Only just realising the time, I had but a few minutes to run to get on the right train.
Hello stairs. Feet, meet stairs. Stairs, meet feet. One step in particular was a bit overzealous with the introductions and fancied a chat with my ankle. Ankle meet stairs, stairs ankle.
Not a fun experience.
It took a good hour to get home and apply the *RICE method – but by then, the damage was done.
Rest (often this need only be ‘modified rest’ for the injured body part, rather than complete rest) to encourage healing and prevent further injury.
Apply Ice as soon as possible (wrapped in a damp towel, not directly to the skin or you will risk burning it).
Compress the injury site using a bandage.
Elevate the injured body part – all of which will help to reduce blood flow to the injured area discouraging swelling and preventing secondary tissue damage.
A month later, and ankle still bandaged, the rehearsal process began. And with it being such an important project for me (and all of us) I adopted a cyclical practice to ensure I would be ready.
Whatever acute injury you suffer, mobility and suppleness from stretching aid the healing. In my case, releasing tension in the joint, and surrounding foot muscles to allow for stability and mobility.
But don’t overdo it! Excessive stretching can be as equally damaging. Speaking to Dance Informa, Lisa Howell of Perfect Form Physiotherapy, says: “Make sure that you avoid over-stretching. A lot of people just stretch when they’re off, which is one of the worst things you can do because the muscles lose their strength, become very lax and don’t fire correctly.”
As suggested above, over-stretching can leave the ankle and foot muscles susceptible to more injury – especially from muscle and tendon laxity.
Exercises are necessary to rehabilitate ALL muscles that aid the foot’s (or the area of injury’s) stability.
In this case, before and after rehearsals, I would take time to test the ankle’s strength gently, never forcing or rushing the process. Taking from Tomislav English’s Ferus Animi / Terra Nova practice, a series of crawling locomotive exercises worked on the whole body and leg muscles to establish a harmonic stability; almost like a reintroduction of the foot to the rest of the body.
There is, of course, a need to let the body go through it’s natural healing process, but if you just heal, you’re more than likely back to square one; with the possibilities of the same injuries occurring again. Lisa Howell believes so, and says: “… include progressive developments of all of the movement patterns you use in your dance style, so that when you get back into class, those movements have been retrained from the ground up. Otherwise, it is more likely that your injury will reoccur.”
By strengthening and testing the boundaries, you negotiate with your body in finding out why such an injury occurred, and build the area of injury back up and beyond to prevent the injury from reoccurring.
Allow for proper time to rest! It’s a no brainer!
Not resting enough doesn’t give the body enough time to process the stretching and strengthening cycle in order to understand what is being asked of it.
Not resting properly will otherwise damage the ability to fully recover. Don’t be overzealous about recovering!
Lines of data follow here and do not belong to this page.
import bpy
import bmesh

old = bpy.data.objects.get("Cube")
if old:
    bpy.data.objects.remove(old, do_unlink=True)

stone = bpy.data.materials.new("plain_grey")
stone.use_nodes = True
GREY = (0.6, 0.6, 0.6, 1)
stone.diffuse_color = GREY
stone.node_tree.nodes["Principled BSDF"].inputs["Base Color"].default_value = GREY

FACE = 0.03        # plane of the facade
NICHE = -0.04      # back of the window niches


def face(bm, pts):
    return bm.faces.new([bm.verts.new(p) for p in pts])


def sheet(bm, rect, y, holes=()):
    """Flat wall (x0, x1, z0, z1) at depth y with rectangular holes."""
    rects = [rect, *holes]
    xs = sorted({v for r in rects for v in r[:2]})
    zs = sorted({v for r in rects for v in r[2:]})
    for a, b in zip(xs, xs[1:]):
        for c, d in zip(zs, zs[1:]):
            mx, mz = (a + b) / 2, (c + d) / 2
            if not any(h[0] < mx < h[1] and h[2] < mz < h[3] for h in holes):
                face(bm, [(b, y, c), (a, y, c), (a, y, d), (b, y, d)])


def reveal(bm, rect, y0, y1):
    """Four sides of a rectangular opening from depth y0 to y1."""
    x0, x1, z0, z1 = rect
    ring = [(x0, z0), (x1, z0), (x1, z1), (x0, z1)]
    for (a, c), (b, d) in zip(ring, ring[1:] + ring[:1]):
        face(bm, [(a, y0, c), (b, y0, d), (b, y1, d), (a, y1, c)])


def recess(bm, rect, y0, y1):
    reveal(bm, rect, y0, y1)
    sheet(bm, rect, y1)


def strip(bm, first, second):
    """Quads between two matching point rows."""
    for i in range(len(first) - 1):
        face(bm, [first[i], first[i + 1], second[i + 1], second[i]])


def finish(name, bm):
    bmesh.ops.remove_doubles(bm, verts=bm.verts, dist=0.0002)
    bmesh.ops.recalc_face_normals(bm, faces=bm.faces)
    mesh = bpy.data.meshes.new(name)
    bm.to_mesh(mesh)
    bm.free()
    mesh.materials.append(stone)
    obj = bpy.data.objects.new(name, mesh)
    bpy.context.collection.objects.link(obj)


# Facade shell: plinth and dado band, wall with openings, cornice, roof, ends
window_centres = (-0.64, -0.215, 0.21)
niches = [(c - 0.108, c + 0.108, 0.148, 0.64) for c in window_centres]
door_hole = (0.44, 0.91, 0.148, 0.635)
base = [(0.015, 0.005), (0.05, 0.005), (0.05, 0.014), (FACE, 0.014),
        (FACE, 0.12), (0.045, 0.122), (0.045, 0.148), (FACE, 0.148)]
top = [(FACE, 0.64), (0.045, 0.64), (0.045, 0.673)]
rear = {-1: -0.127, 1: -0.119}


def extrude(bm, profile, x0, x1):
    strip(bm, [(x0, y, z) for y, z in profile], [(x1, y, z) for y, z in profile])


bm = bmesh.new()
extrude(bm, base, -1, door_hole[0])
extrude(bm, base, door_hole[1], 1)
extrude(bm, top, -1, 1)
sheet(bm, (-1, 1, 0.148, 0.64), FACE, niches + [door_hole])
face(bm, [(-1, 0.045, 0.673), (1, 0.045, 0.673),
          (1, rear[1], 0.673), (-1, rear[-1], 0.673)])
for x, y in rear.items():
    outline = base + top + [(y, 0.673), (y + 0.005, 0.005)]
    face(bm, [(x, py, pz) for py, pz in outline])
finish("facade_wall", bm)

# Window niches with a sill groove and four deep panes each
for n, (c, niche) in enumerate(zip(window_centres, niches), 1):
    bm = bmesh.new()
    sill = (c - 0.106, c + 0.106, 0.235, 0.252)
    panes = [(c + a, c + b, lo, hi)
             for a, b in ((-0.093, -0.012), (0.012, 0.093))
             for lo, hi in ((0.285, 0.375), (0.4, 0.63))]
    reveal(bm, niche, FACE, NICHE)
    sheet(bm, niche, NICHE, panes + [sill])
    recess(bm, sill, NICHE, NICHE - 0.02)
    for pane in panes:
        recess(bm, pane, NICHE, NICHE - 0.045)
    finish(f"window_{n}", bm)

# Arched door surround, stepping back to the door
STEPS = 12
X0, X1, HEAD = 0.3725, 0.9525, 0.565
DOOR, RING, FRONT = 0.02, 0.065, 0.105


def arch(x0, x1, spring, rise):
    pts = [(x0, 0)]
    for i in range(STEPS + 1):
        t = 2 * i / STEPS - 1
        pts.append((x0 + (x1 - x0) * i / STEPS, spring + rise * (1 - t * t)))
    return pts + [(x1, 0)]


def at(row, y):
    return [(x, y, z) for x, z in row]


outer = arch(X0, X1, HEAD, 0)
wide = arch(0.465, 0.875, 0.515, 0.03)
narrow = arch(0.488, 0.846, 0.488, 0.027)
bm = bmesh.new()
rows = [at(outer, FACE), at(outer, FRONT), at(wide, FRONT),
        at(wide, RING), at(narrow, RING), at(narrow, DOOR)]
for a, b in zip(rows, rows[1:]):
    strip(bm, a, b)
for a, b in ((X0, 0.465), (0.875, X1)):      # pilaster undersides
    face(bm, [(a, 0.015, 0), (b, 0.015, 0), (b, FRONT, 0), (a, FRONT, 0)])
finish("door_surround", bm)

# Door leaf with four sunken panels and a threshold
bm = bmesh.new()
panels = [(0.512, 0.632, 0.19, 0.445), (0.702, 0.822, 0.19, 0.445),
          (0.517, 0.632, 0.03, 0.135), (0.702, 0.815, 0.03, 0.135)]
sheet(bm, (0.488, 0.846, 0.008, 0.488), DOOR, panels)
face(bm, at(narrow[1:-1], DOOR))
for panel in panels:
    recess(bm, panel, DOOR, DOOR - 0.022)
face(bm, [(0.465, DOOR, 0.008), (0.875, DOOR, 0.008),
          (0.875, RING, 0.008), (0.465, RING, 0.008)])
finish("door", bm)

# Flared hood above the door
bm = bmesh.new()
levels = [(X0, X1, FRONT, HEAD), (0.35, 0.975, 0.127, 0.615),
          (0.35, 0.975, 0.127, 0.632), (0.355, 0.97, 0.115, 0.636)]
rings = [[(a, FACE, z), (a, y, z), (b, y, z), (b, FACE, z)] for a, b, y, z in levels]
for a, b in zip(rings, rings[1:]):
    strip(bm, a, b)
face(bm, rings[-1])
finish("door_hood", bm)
By being proactive in dealing with the injury in a safe manner, I was able to go through the Reflections process unharmed.
You can see for yourself. No (unintentional) wobbles here!
Self-care is a discipline.
With the right process, you too can survive an injury whilst dancing. If you really must!
One Dance UK – Dance Injuries Resources
Preventing Dance Injuries
US National Library of Medicine / National Institutes of Health – Preventing dance injuries: current perspectives
A Teacher’s Guide to Helping Young Dancers Cope with Psychological Aspects of Hip Injuries